Hussain will also serve as Coordinator of the Center for Strategic Counterterrorism Communications, which was established in 2010 “to coordinate, orient, and inform government-wide strategic communications focused on violent extremists and terrorist organizations.”

Hussain served as special envoy to OIC since 2010, a role in which he has worked with the OIC, Muslim-majority countries, and civil society to deepen and broaden U.S. engagement with Muslim communities around the world. Prior to that he was Deputy Associate Counsel to President Obama, focusing on national security, new media, and science and technology issues.  He has also served as Director for Global Engagement at the National Security Council and as a Special Assistant United States Attorney in Washington, D.C., where he prosecuted criminal cases.

In 2009, Hussain worked with the National Security Council in developing and pursuing the “New Beginning” that President Obama outlined in his address in Cairo, Egypt.

Hussain was a member of the legal staff for the Presidential Transition Team when Obama was elected to office in 2008.  He served in the past as a trial attorney at the U.S. Department of Justice and before that as a legislative assistant on the House Judiciary Committee, where he focused on national security-related issues.

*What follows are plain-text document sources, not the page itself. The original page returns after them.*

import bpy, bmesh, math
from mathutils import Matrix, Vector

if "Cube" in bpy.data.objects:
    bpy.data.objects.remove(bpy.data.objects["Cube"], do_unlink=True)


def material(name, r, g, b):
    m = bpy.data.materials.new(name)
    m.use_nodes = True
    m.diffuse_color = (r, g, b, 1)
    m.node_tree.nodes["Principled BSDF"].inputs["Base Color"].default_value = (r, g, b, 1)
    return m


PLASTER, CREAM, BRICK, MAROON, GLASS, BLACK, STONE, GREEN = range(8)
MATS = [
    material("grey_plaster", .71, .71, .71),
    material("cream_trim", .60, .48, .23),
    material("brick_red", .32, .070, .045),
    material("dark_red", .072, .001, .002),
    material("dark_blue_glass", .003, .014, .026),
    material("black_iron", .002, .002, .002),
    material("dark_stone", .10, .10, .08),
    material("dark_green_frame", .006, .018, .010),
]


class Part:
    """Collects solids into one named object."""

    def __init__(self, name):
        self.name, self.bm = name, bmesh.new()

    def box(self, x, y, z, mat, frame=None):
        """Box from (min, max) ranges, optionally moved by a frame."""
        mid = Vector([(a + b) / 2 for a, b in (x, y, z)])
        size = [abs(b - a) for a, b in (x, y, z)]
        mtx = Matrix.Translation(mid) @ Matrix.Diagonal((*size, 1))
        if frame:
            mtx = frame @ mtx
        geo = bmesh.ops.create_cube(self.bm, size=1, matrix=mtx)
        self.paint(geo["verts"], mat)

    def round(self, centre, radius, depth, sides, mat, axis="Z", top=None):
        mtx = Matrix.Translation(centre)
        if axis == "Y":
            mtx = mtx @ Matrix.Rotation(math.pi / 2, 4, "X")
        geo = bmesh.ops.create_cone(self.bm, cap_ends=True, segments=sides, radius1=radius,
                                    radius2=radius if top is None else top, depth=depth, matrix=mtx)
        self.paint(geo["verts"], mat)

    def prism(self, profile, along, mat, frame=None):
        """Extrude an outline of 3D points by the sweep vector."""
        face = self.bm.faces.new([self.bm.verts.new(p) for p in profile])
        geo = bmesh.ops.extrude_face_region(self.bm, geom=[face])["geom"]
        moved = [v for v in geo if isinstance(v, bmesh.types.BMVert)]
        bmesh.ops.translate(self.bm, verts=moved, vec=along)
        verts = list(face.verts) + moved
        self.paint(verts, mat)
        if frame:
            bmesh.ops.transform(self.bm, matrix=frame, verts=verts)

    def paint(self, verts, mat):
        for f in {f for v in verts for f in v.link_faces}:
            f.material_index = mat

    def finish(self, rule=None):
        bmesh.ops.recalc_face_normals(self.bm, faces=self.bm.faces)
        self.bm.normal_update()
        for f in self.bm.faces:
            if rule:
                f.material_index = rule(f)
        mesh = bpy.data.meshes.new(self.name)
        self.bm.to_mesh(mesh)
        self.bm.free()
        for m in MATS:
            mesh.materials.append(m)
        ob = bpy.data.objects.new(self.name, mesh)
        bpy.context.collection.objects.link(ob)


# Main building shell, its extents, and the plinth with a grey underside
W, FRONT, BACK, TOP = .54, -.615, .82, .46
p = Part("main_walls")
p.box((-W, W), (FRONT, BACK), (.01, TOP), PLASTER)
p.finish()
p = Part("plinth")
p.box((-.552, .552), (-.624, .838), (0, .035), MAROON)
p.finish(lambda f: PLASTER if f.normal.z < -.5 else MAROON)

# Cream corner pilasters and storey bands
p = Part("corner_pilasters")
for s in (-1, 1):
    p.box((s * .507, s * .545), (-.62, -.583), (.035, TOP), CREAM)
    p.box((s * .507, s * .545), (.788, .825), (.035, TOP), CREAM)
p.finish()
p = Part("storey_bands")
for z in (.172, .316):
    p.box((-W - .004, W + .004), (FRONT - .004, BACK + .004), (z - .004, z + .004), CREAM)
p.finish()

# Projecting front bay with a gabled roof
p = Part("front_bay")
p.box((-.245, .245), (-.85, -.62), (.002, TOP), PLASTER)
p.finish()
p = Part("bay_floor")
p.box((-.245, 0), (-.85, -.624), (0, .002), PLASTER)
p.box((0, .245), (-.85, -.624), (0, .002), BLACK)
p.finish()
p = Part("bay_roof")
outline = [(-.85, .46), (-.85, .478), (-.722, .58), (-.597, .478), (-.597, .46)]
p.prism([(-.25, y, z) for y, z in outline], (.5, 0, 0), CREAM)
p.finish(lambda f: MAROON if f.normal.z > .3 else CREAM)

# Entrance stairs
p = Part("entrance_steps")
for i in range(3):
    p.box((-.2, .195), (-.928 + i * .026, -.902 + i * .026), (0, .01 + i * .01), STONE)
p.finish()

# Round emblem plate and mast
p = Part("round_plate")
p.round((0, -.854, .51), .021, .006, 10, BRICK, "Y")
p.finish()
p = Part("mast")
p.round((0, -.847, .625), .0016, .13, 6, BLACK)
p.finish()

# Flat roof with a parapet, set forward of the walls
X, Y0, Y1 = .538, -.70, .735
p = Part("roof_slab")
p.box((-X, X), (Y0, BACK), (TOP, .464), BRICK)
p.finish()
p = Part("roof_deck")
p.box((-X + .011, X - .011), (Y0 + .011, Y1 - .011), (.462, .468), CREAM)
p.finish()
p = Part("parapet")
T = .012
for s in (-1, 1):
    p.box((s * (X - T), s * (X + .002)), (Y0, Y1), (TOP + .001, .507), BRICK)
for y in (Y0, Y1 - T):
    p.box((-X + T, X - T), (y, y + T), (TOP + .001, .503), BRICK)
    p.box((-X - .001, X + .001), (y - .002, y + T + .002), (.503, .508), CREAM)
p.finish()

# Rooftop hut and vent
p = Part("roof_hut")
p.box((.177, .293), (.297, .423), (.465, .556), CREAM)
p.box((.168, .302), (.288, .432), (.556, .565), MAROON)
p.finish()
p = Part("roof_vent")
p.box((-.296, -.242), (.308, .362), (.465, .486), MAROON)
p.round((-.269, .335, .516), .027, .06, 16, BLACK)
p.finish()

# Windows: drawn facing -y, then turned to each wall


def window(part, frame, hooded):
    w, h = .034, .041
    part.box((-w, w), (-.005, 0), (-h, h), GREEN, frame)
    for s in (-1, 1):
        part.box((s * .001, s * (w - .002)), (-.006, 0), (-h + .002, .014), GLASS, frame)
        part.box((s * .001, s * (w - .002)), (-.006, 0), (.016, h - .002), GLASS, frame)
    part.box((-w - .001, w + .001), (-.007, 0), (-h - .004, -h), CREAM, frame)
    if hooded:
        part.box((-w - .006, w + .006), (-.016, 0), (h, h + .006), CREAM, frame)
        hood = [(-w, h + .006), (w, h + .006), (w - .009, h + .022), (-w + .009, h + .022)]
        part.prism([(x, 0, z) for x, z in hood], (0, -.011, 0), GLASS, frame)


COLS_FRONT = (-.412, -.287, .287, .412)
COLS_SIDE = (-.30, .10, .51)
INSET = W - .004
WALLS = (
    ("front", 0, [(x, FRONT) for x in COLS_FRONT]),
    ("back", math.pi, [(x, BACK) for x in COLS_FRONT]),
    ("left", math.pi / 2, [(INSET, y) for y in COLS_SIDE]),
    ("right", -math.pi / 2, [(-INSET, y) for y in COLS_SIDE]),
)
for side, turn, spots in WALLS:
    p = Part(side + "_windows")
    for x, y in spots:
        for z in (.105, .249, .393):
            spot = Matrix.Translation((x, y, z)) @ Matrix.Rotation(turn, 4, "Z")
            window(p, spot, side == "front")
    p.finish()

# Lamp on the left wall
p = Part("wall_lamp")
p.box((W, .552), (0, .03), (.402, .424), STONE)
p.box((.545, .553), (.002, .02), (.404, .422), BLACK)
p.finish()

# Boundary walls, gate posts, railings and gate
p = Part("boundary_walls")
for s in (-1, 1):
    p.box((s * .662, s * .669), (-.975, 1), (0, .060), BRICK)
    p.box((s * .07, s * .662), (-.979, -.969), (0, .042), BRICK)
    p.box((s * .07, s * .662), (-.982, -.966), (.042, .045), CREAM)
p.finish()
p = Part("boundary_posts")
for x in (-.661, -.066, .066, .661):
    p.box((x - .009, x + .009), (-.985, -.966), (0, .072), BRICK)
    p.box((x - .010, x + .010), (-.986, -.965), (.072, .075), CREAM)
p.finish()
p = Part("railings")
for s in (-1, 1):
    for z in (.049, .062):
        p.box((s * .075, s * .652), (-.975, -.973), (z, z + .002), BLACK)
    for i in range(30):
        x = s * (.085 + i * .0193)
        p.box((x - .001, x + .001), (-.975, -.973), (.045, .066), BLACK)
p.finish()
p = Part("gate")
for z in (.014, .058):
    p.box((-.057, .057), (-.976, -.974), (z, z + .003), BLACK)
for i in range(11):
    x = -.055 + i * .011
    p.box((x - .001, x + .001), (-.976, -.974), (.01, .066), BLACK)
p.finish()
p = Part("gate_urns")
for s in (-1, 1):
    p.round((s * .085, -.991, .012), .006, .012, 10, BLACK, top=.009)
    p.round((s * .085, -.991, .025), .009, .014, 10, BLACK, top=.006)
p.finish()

He has a J.D. from Yale Law School, where was editor of the Yale Law Journal. He also has a  Master’s degrees in Public Administration from the Kennedy School of Government and Arabic and Islamic Studies from Harvard University. He graduated from the University of North Carolina at Chapel Hill. In January 2013, Hussain received the Distinguished Honor Award given for “exceptionally outstanding service to the agencies of the U.S. Government resulting in achievements of marked national or international significance.”